• Your task: From the line holding "(0.1, 0.08, 0.09))" to the final line of the entries, set down each line exactly, including both, and nothing more.

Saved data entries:

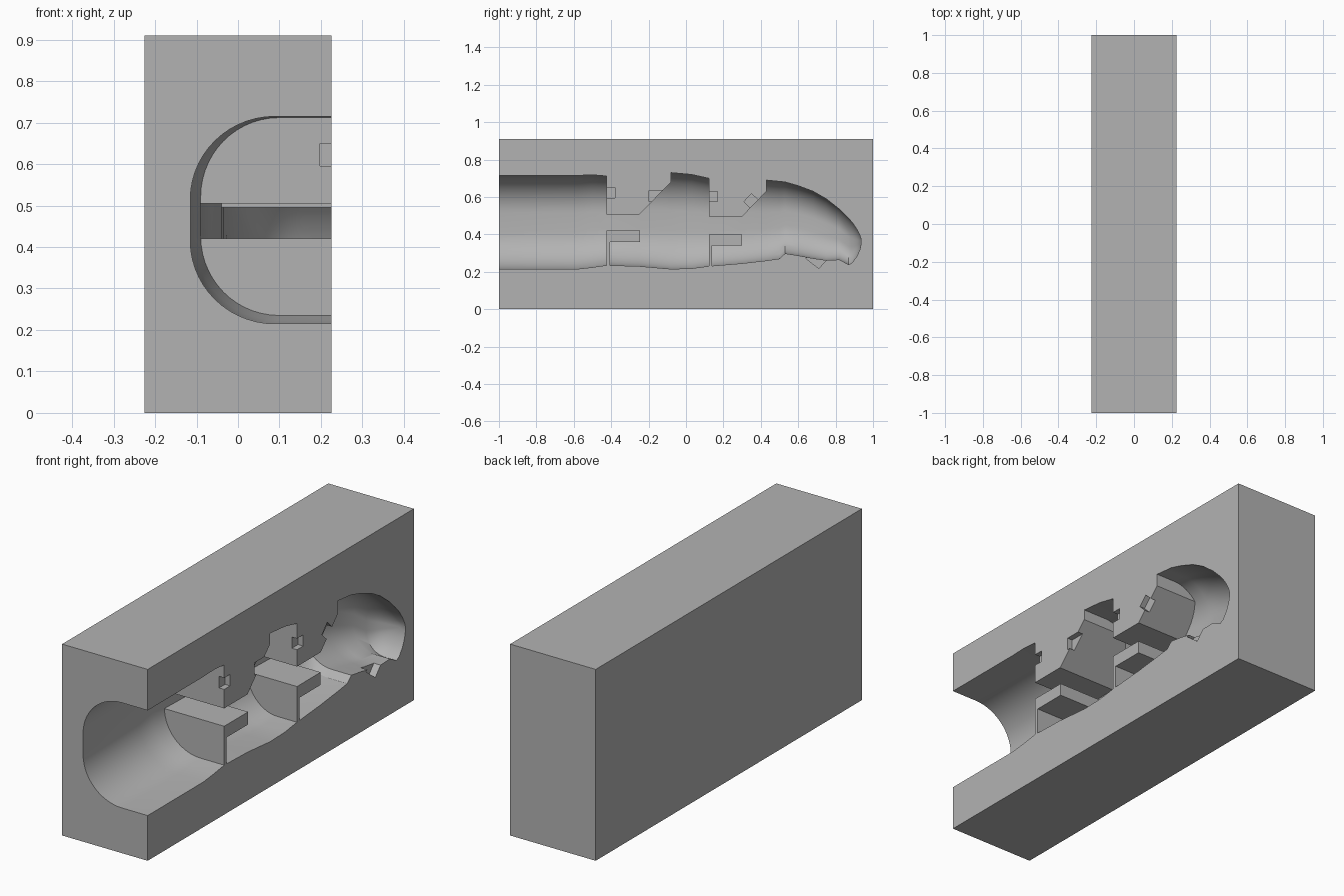
import bpy, bmesh, math

if "Cube" in bpy.data.objects:
    bpy.data.objects.remove(bpy.data.objects["Cube"])

RIGHT = 0.225   # open parting face of the mould
mat = bpy.data.materials.new("mould grey")
mat.diffuse_color = (0.45, 0.45, 0.45, 1)
mat.use_nodes = True
mat.node_tree.nodes["Principled BSDF"].inputs["Base Color"].default_value = mat.diffuse_color


def make(name, verts, faces):
    me = bpy.data.meshes.new(name)
    me.from_pydata(verts, [], faces)
    bm = bmesh.new()
    bm.from_mesh(me)
    bmesh.ops.recalc_face_normals(bm, faces=bm.faces)
    bm.to_mesh(me)
    bm.free()
    me.materials.append(mat)
    ob = bpy.data.objects.new(name, me)
    bpy.context.collection.objects.link(ob)
    return ob


def loft(name, rings):
    """Closed solid through rings with equal point counts."""
    n = len(rings[0])
    faces = [(k * n + i, k * n + (i + 1) % n, (k + 1) * n + (i + 1) % n, (k + 1) * n + i)
             for k in range(len(rings) - 1) for i in range(n)]
    faces += [tuple(range(n)), tuple((len(rings) - 1) * n + i for i in range(n))]
    return make(name, [p for r in rings for p in r], faces)


def prism(name, x0, x1, outline):
    """Side outline (y, z) extruded along x."""
    return loft(name, [[(x, y, z) for y, z in outline] for x in (x0, x1)])


def subtract(target, cutter):
    m = target.modifiers.new("cut", 'BOOLEAN')
    m.operation = 'DIFFERENCE'
    m.solver = 'EXACT'
    m.object = cutter
    bpy.context.view_layer.update()
    dg = bpy.context.evaluated_depsgraph_get()
    me = bpy.data.meshes.new_from_object(target.evaluated_get(dg))
    target.modifiers.clear()
    target.data = me
    bpy.data.objects.remove(cutter)


def section(y, top, bot, deep, steps=14):
    """Half of a rounded rectangle, open towards +x."""
    rx, rz = (RIGHT - deep) * 0.6, (top - bot) * 0.4
    pts = [(0.3, y, top)]
    for cz, start in ((top - rz, 90), (bot + rz, 180)):
        for i in range(steps + 1):
            a = math.radians(start + 90 * i / steps)
            pts.append((deep + rx + rx * math.cos(a), y, cz + rz * math.sin(a)))
    return pts + [(0.3, y, bot)]


# Finger-shaped cavity: y, top, bottom, deepest x
stations = [
    (-1.1, .715, .215, -.115), (-.58, .715, .215, -.115), (-.50, .718, .224, -.105),
    (-.425, .712, .235, -.09), (-.25, .728, .23, -.085), (-.08, .73, .215, -.08),
    (.03, .72, .218, -.065), (.12, .70, .23, -.04), (.30, .70, .245, -.035),
    (.43, .69, .26, -.035), (.50, .683, .27, -.033), (.53, .68, .298, -.03),
    (.60, .66, .287, -.022), (.68, .63, .272, -.008), (.75, .59, .262, .01),
    (.82, .535, .265, .035), (.87, .485, .238, .065), (.89, .462, .25, .08),
    (.915, .425, .285, .11), (.93, .395, .32, .15), (.936, .375, .35, .19)]
cavity = loft("cavity cutter", [section(*s) for s in stations])

# Upper hinge teeth with a sloped rear, and small square keys cut into them
teeth = [
    [(-.425, .505), (-.25, .505), (-.08, .68), (-.08, .85), (-.425, .85)],
    [(.122, .495), (.30, .495), (.43, .63), (.43, .85), (.122, .85)]]
keys = [
    [[(-.46, .595), (-.38, .595), (-.38, .65), (-.46, .65)],
     [(-.197, .575), (-.12, .575), (-.12, .635), (-.197, .635)]],
    [[(.08, .575), (.168, .575), (.168, .628), (.08, .628)],
     [(.31, .575), (.35, .618), (.40, .57), (.355, .53)]]]
for outline, cuts in zip(teeth, keys):
    tooth = prism("upper tooth", -.4, .4, outline)
    for k in cuts:
        subtract(tooth, prism("key cutter", .198, .5, k))
    subtract(cavity, tooth)

# Lower hinge shelves on thin walls
for y, top, length in ((-.425, .42, .18), (.122, .40, .178)):
    subtract(cavity, prism("lower shelf", -.4, .4, [
        (y, .05), (y + .018, .05), (y + .018, top - .06),
        (y + length, top - .06), (y + length, top), (y, top)]))

# Mould block with the cavity removed
block = prism("mould_block", -RIGHT, RIGHT, [(-1, 0), (1, 0), (1, .91), (-1, .91)])
subtract(block, cavity)

# Small wedge notch below the fingertip
subtract(block, prism("wedge cutter", .19, .3, [(.64, .272), (.71, .218), (.75, .262), (.70, .30)]))

bpy.ops.object.select_all(action='DESELECT')
block.select_set(True)
bpy.context.view_layer.objects.active = block
bpy.ops.object.shade_smooth_by_angle(angle=math.radians(30))
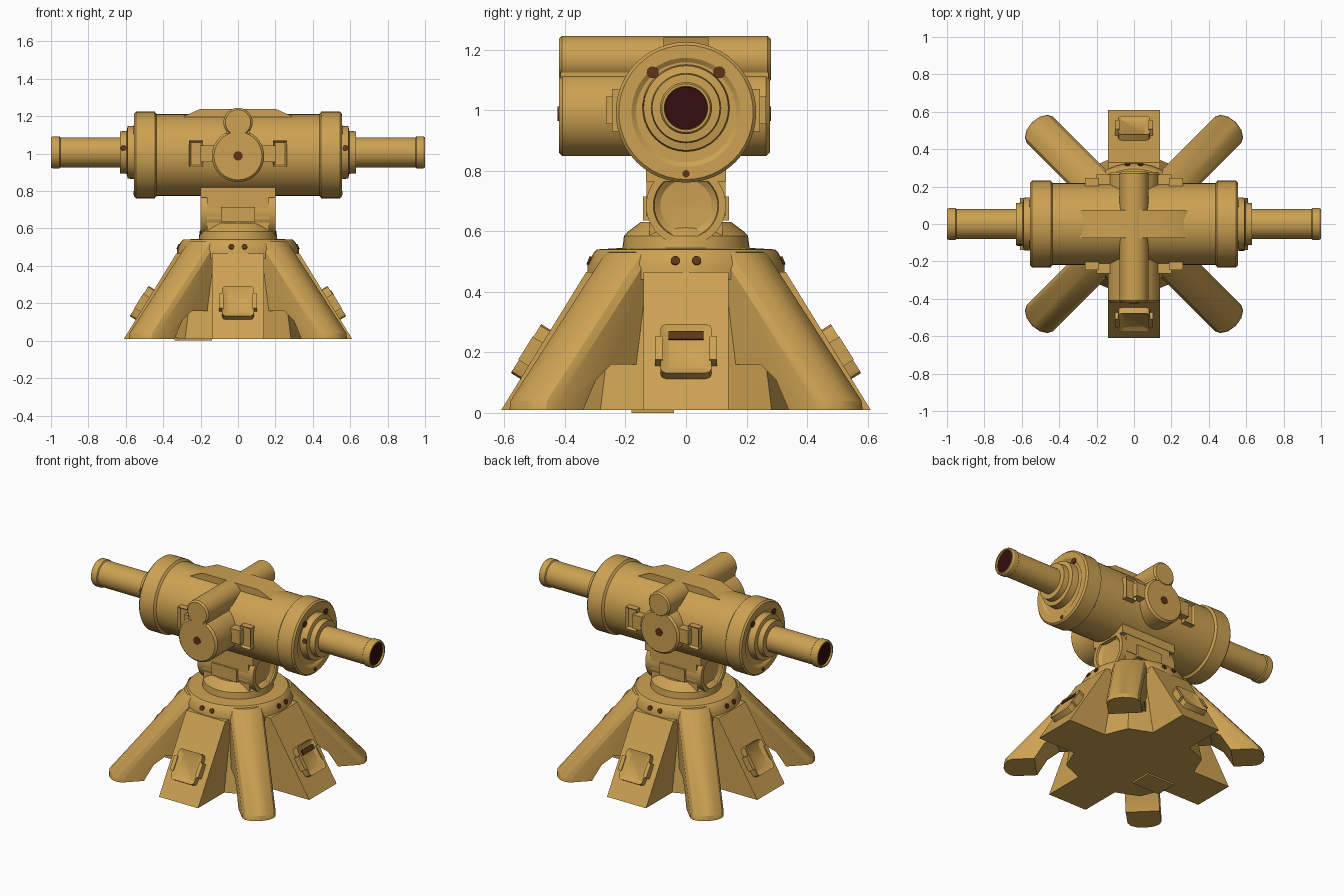
import bpy, bmesh, math
from mathutils import Vector, Matrix

if "Cube" in bpy.data.objects:
    bpy.data.objects.remove(bpy.data.objects["Cube"])


def material(name, rgb):
    m = bpy.data.materials.new(name)
    m.diffuse_color = (*rgb, 1)
    m.use_nodes = True
    m.node_tree.nodes["Principled BSDF"].inputs["Base Color"].default_value = m.diffuse_color
    return m


GOLD = material("sand_gold", (0.61, 0.36, 0.085))
BROWN = material("dark_brown", (0.11, 0.035, 0.008))
RED = material("dark_red", (0.035, 0.004, 0.004))


def finish(name, bm, mat, matrix=Matrix()):
    bm.transform(matrix)
    bmesh.ops.recalc_face_normals(bm, faces=bm.faces)
    me = bpy.data.meshes.new(name)
    bm.to_mesh(me)
    bm.free()
    me.materials.append(mat)
    ob = bpy.data.objects.new(name, me)
    bpy.context.collection.objects.link(ob)
    return ob


def lathe(name, prof, axis=(0, 0, 1), at=(0, 0, 0), mat=GOLD, seg=40):
    """Revolve (distance along axis, radius) points, capping both ends."""
    bm = bmesh.new()
    rings = [[bm.verts.new((r * math.cos(2 * math.pi * i / seg),
                            r * math.sin(2 * math.pi * i / seg), a))
              for i in range(seg)] for a, r in prof]
    for p, q in zip(rings, rings[1:]):
        for i in range(seg):
            j = (i + 1) % seg
            bm.faces.new((p[i], p[j], q[j], q[i]))
    bm.faces.new(rings[0])
    bm.faces.new(rings[-1])
    rot = Vector(axis).to_track_quat('Z', 'Y').to_matrix().to_4x4()
    return finish(name, bm, mat, Matrix.Translation(at) @ rot)


def prism(name, prof, slices, outer=0, matrix=Matrix(), mat=GOLD):
    """Sweep an (x, z) profile along y; the first points pull in per slice."""
    bm = bmesh.new()
    rings = [[bm.verts.new((x - (inset if k < outer else 0), w, z))
              for k, (x, z) in enumerate(prof)] for w, inset in slices]
    n = len(prof)
    for p, q in zip(rings, rings[1:]):
        for i in range(n):
            j = (i + 1) % n
            bm.faces.new((p[i], p[j], q[j], q[i]))
    bm.faces.new(rings[0])
    bm.faces.new(rings[-1])
    return finish(name, bm, mat, matrix)


def box(name, at, size, matrix=Matrix(), mat=GOLD, frame=0, bevel=0):
    """Box; frame > 0 sinks the middle of its local +z face."""
    bm = bmesh.new()
    bmesh.ops.create_cube(bm, size=1, matrix=Matrix.Translation(at) @ Matrix.Diagonal((*size, 1)))
    if bevel:
        edges = [e for e in bm.edges if abs(e.verts[0].co.z - e.verts[1].co.z) > 1e-5]
        bmesh.ops.bevel(bm, geom=edges, offset=bevel, segments=2, affect='EDGES', profile=0.5)
    if frame:
        bm.normal_update()
        top = max(bm.faces, key=lambda f: f.calc_center_median().z)
        bmesh.ops.inset_region(bm, faces=[top], thickness=frame, depth=0)
        bmesh.ops.translate(bm, verts=top.verts, vec=(0, 0, -0.015))
    return finish(name, bm, mat, matrix)


def dot(name, at, axis, r, mat=BROWN):
    return lathe(name, [(-0.004, r), (0.004, r)], axis, at, mat, 14)


# Base core, top collar and turntable
lathe("base_core", [(0.01, 0.40), (0.47, 0.32)], seg=8)
lathe("base_collar", [(0.44, 0.325), (0.49, 0.325), (0.53, 0.305), (0.54, 0.295),
                      (0.545, 0.21), (0.585, 0.205), (0.60, 0.19), (0.63, 0.15)])
box("base_underside_lump", (-0.24, -0.11, 0.008), (0.2, 0.14, 0.016))

# Four wide legs with framed panels, four arched diagonal legs
slope = math.atan2(0.45, 0.28)
for i, side in enumerate(("right", "back", "left", "front")):
    turn = Matrix.Rotation(i * math.pi / 2, 4, 'Z')
    prism(side + "_wide_leg", [(0.33, 0.465), (0.61, 0.01), (0.2, 0.01), (0.2, 0.465)],
          [(-0.14, 0), (0.14, 0)], matrix=turn)
    panel = turn @ Matrix.Translation((0.497, 0, 0.193)) @ Matrix.Rotation(slope, 4, 'Y')
    box(side + "_leg_panel", (0, 0, 0.012), (0.19, 0.17, 0.05), panel, frame=0.03, bevel=0.02)
    if side == "right":
        box("leg_panel_slit", (-0.05, 0, 0.037), (0.03, 0.115, 0.008), panel, BROWN)
    for s in (-1, 1):
        dot(side + "_collar_hole", turn @ Vector((0.32, 0.035 * s, 0.503)), turn @ Vector((1, 0, 0.4)), 0.015)
        box(side + "_leg_clasp", (0.0, 0.09 * s, 0.012), (0.09, 0.025, 0.055), panel)
    prism(side + "_diagonal_leg",
          [(0.27, 0.535), (0.32, 0.53), (0.765, 0.04), (0.77, 0.01),
           (0.58, 0.01), (0.52, 0.11), (0.45, 0.16), (0.30, 0.16), (0.2, 0.3)],
          [(-0.1, 0.06), (-0.085, 0.03), (-0.05, 0.008), (0, 0),
           (0.05, 0.008), (0.085, 0.03), (0.1, 0.06)], 4,
          Matrix.Rotation((i + 0.5) * math.pi / 2, 4, 'Z'))

# Neck: sideways drum with cupped ends, saddle block and plates
lathe("neck_drum", [(-0.17, 0.02), (-0.175, 0.085), (-0.19, 0.105), (-0.2, 0.108), (-0.2, 0.132),
                    (0.2, 0.132), (0.2, 0.108), (0.19, 0.105), (0.175, 0.085), (0.17, 0.02)],
      (1, 0, 0), (0, 0, 0.685))
box("neck_saddle", (0, 0, 0.80), (0.4, 0.265, 0.07))
box("neck_block", (0, 0, 0.72), (0.33, 0.26, 0.14))
box("neck_foot", (0, 0, 0.61), (0.33, 0.24, 0.07))
for s in (-1, 1):
    box("neck_plate", (0, 0.13 * s, 0.675), (0.18, 0.025, 0.08))

# Main horizontal body with rims
half = [(0.545, 0.165), (0.555, 0.18), (0.555, 0.222), (0.545, 0.232), (0.445, 0.232), (0.435, 0.218)]
lathe("main_body", [(-a, r) for a, r in half] + [(a, r) for a, r in half[::-1]],
      (1, 0, 0), (0, 0, 0.993), seg=48)

# Barrels with collars, dark bores and bolt holes
for s, side in ((-1, "left"), (1, "right")):
    out = (s, 0, 0)
    lathe(side + "_barrel", [(0.53, 0.145), (0.59, 0.14), (0.595, 0.115), (0.63, 0.112), (0.632, 0.08),
                             (0.95, 0.08), (0.955, 0.086), (0.99, 0.086), (1.0, 0.08),
                             (1.0, 0.072), (0.97, 0.068)], out, (0, 0, 1.007))
    dot(side + "_bore", (0.985 * s, 0, 1.007), out, 0.071, RED)
    for y, z in ((-0.11, 1.125), (0.11, 1.125), (0, 0.79)):
        dot(side + "_rim_hole", (0.554 * s, y, z), out, 0.02 if y else 0.012)
dot("left_collar_hole", (-0.612, -0.111, 1.03), (0, -1, 0.2), 0.016)
dot("right_collar_hole", (0.575, -0.138, 1.03), (0, -1, 0.2), 0.016)

# Front and back pods, each with side plates on the body
for s, side, reach in ((-1, "front", 0.42), (1, "back", 0.277)):
    out = (0, s, 0)
    lathe(side + "_pod", [(0.1, 0.14), (reach - 0.012, 0.14), (reach, 0.128)], out, (0, 0, 0.988))
    dot(side + "_pod_hole", (0, reach * s, 0.988), out, 0.025)
    box(side + "_pod_web", (0, s * (reach / 2 + 0.03), 1.11), (0.13, reach - 0.07, 0.09))
    for t in (-1, 1):
        box(side + "_body_plate", (0.225 * t, 0, 0.21), (0.075, 0.14, 0.07),
            Matrix.Translation((0, 0, 1.0)) @ Matrix.Rotation(-s * math.pi / 2, 4, 'X'), frame=0.015)
        box(side + "_pod_brace", (0.15 * t, 0.225 * s, 1.0), (0.1, 0.08, 0.09))

# Top tube across the body and its sloping spine
lathe("top_tube", [(-0.42, 0.068), (-0.41, 0.078), (0.27, 0.078), (0.28, 0.068)],
      (0, 1, 0), (0, 0, 1.167))
prism("top_spine", [(-0.29, 1.20), (-0.2, 1.24), (0.2, 1.24), (0.29, 1.20), (0.29, 1.15), (-0.29, 1.15)],
      [(-0.075, 0), (0.075, 0)])

# Smooth curved parts while keeping hard edges
for ob in bpy.context.collection.objects:
    ob.select_set(True)
    bpy.context.view_layer.objects.active = ob
bpy.ops.object.shade_smooth_by_angle(angle=math.radians(30))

• Expected output:
        box(side + "_pod_brace", (0.15 * t, 0.225 * s, 1.0), (0.1, 0.08, 0.09))

# Top tube across the body and its sloping spine
lathe("top_tube", [(-0.42, 0.068), (-0.41, 0.078), (0.27, 0.078), (0.28, 0.068)],
      (0, 1, 0), (0, 0, 1.167))
prism("top_spine", [(-0.29, 1.20), (-0.2, 1.24), (0.2, 1.24), (0.29, 1.20), (0.29, 1.15), (-0.29, 1.15)],
      [(-0.075, 0), (0.075, 0)])

# Smooth curved parts while keeping hard edges
for ob in bpy.context.collection.objects:
    ob.select_set(True)
    bpy.context.view_layer.objects.active = ob
bpy.ops.object.shade_smooth_by_angle(angle=math.radians(30))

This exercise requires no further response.